When Fred Rogers of “Mr. Rogers” fame was starting out, he asked children’s TV cowboy show personality Gabby Hayes how he managed to create a personal connection with children even when he was speaking to millions of them at the same time. He responded by saying that he always remembered that he was really just talking to one little buckaroo.
Think about this. Too often, when people speak in public, they say things like “I’m sure all of you are wondering…” But there is no all of me, there is only me.
So we have to start by understanding that while our message may have to appeal to millions of people, it does so one person at a time. Which means your message needs to be very direct and tailored to a specific audience mindset.
Part of achieving this kind of directness is stylistic. In a speech, or TV appearance, looking directly at the person you’re addressing (like Mr. Rogers did) goes a long way towards building trust and establishing a personal connection. It’s not a coincidence that the idea of “being evasive” is used to describe someone who’s hiding the truth—they’re literally looking away, or using complicated phrases that evade understanding.
Another way to talk with just one buckaroo is to speak and write to them based on a deep understanding of where they are. Usually the “where they are” aspect is about someone’s belief system,which I’ll address in detail in a later post. But it can even be where they are physically. For example, this billboard Captains made for the Massachusetts Coalition for the Homeless, with the headline “If you were homeless you’d be home by now,” stopped people in their tracks because they felt, in a visceral way, what it must be like to live out on the streets.

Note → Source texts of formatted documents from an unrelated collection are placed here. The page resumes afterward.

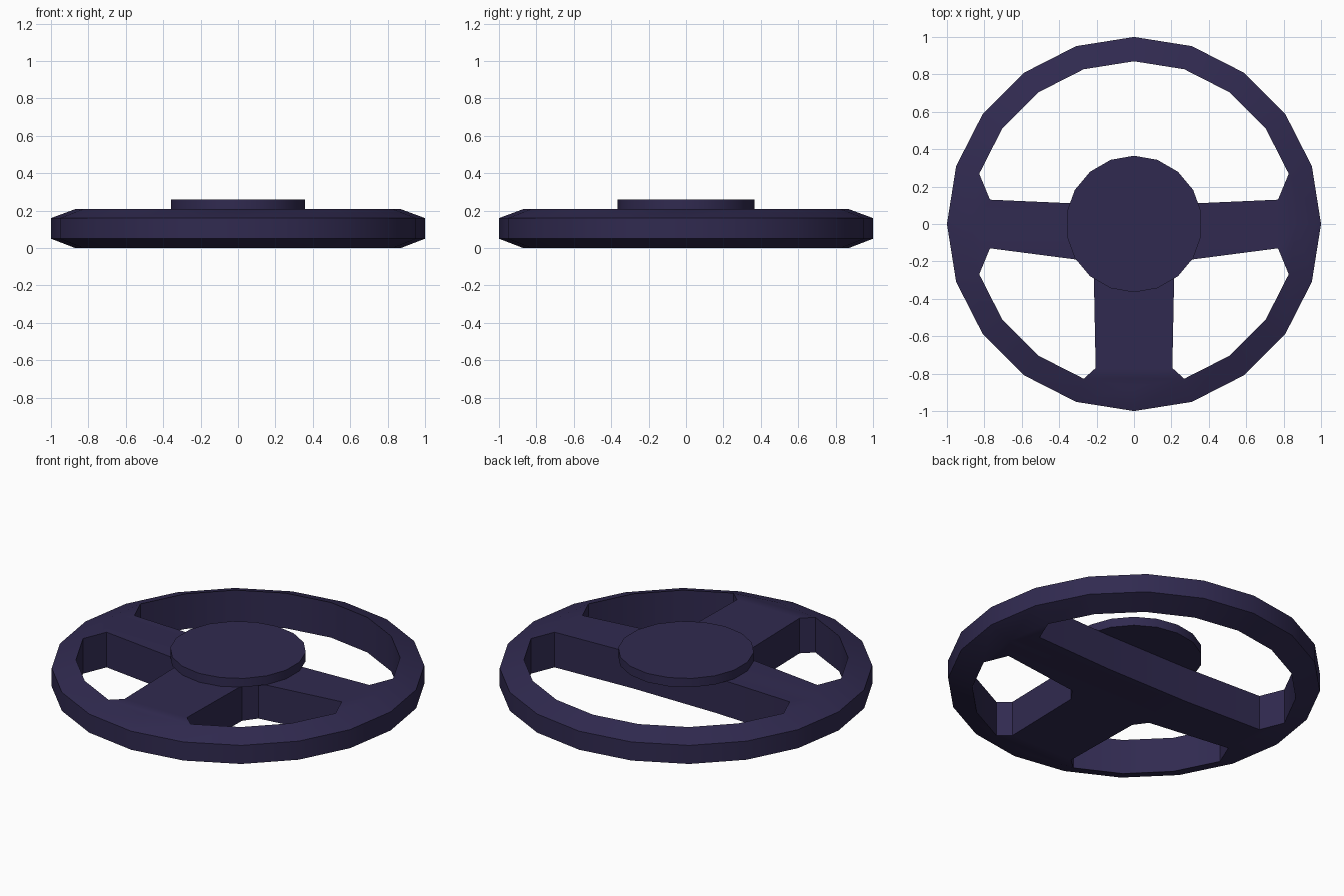
import bpy, bmesh
from math import sin, cos, pi, radians

if "Cube" in bpy.data.objects:
    bpy.data.objects.remove(bpy.data.objects["Cube"])

HEIGHT = 0.208
SIDES = 20

mat = bpy.data.materials.new("dark_violet")
mat.diffuse_color = (0.03, 0.023, 0.08, 1)
mat.use_nodes = True
mat.node_tree.nodes["Principled BSDF"].inputs["Base Color"].default_value = mat.diffuse_color


def finish(bm, name):
    bmesh.ops.recalc_face_normals(bm, faces=bm.faces)
    mesh = bpy.data.meshes.new(name)
    bm.to_mesh(mesh)
    bm.free()
    mesh.materials.append(mat)
    ob = bpy.data.objects.new(name, mesh)
    bpy.context.collection.objects.link(ob)
    bpy.ops.object.select_all(action='DESELECT')
    ob.select_set(True)
    bpy.context.view_layer.objects.active = ob
    bpy.ops.object.shade_smooth_by_angle(angle=radians(30))
    return ob


# Rim: four-sided section swept round 20 sides, open where the spokes join
bm = bmesh.new()
section = [(0.87, 0), (1.0, 0.05), (1.0, 0.16), (0.87, HEIGHT)]
rings = []
for k in range(SIDES):
    a = 2 * pi * k / SIDES
    rings.append([bm.verts.new((r * cos(a), r * sin(a), z)) for r, z in section])
open_inner = {19, 0, 9, 10, 14, 15}
for k in range(SIDES):
    p, q = rings[k], rings[(k + 1) % SIDES]
    for j in range(4):
        if j == 3 and k in open_inner:
            continue
        n = (j + 1) % 4
        bm.faces.new((p[j], q[j], q[n], p[n]))

# Spoke plate: right half outline mirrored; integers are rim vertices
right = [15, 16, (0.205, -0.77), (0.215, -0.27), (0.27, -0.195), (0.77, -0.13),
         19, 0, 1, (0.77, 0.13), (0.27, 0.108)]


def mirror(p):
    return (10 - p) % SIDES if isinstance(p, int) else (-p[0], p[1])


outline = right + [mirror(p) for p in reversed(right[1:])]
low, high = [], []
for p in outline:
    if isinstance(p, int):
        low.append(rings[p][0])
        high.append(rings[p][3])
    else:
        low.append(bm.verts.new((*p, 0)))
        high.append(bm.verts.new((*p, HEIGHT)))
bm.faces.new(low)
bm.faces.new(high)
for i, p in enumerate(outline):
    n = (i + 1) % len(outline)
    if not (isinstance(p, int) and isinstance(outline[n], int)):
        bm.faces.new((low[i], low[n], high[n], high[i]))
finish(bm, "rim_and_spokes")

# Hub: shallow 18-sided disc resting on the spokes
bm = bmesh.new()
hub = []
for z in (HEIGHT, 0.26):
    hub.append([bm.verts.new((0.365 * sin(2 * pi * k / 18), 0.365 * cos(2 * pi * k / 18), z))
                for k in range(18)])
for ring in hub:
    bm.faces.new(ring)
for k in range(18):
    n = (k + 1) % 18
    bm.faces.new((hub[0][k], hub[0][n], hub[1][n], hub[1][k]))
finish(bm, "hub_cap")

In this case the second person pronoun—YOU—lent an added level of directness to the message. Of course, talking with one little buckaroo is only effective when it’s combined with other key aspects of the messaging craft—like the power of surprise. For more on this, stay tuned for my next post.